▶ Exercise objective: The answer is every line of the records that holds the word "import", copied in full.

#### Task input

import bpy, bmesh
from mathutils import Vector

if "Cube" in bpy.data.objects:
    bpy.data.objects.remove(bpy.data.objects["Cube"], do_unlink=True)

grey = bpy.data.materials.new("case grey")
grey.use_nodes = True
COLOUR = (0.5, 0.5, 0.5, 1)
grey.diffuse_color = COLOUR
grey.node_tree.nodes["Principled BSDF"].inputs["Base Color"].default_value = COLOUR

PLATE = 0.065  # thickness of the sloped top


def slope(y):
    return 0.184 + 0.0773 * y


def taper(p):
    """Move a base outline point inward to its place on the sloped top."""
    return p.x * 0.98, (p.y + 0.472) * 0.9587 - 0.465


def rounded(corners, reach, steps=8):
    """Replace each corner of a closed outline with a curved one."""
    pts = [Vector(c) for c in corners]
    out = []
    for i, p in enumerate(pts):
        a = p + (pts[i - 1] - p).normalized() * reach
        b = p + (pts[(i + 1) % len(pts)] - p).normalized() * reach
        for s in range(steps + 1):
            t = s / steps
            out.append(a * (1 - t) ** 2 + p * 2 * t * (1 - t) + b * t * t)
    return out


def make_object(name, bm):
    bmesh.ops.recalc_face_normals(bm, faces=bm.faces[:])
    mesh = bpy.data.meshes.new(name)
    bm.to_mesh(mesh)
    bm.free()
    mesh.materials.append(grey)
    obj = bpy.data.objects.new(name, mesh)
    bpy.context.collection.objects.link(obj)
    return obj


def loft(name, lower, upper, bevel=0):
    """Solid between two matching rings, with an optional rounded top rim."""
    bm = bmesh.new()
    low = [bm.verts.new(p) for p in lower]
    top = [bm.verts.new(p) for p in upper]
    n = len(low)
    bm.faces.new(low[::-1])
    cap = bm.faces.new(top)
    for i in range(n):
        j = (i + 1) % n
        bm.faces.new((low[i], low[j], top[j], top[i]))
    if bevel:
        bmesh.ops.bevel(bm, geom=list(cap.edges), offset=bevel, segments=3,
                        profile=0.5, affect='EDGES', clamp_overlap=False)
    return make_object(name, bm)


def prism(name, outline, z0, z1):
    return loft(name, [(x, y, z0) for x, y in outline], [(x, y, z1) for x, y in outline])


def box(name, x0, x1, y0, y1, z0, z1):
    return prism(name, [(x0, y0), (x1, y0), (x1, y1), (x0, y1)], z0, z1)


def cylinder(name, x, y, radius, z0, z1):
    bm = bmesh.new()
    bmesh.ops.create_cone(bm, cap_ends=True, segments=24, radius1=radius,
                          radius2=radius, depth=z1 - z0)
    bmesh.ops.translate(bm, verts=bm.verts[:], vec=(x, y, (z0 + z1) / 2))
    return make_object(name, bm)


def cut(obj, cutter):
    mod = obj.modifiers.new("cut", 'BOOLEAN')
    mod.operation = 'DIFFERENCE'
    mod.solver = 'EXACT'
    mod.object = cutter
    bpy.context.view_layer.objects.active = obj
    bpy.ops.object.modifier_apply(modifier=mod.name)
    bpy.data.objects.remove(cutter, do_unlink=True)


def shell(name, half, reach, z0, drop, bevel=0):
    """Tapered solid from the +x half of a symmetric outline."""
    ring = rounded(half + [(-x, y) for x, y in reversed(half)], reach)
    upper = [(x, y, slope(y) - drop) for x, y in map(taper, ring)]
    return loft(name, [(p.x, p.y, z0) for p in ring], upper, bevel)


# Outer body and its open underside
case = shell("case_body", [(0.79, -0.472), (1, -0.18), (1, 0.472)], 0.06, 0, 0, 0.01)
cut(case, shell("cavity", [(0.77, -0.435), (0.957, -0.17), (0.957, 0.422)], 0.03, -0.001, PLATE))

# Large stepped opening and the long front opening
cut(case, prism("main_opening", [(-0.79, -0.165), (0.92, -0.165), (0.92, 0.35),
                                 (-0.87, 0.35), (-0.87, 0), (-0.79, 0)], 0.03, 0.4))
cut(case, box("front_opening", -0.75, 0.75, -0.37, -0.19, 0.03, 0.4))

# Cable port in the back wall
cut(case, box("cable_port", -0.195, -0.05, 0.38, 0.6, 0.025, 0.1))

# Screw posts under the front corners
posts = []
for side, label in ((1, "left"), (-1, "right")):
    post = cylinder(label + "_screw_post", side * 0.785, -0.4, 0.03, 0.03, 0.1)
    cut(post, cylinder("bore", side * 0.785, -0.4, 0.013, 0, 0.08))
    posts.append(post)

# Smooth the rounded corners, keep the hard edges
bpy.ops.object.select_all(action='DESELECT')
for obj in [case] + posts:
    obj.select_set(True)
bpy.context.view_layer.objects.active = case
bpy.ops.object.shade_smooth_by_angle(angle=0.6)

########

▶ Result of this task:
import bpy, bmesh
from mathutils import Vector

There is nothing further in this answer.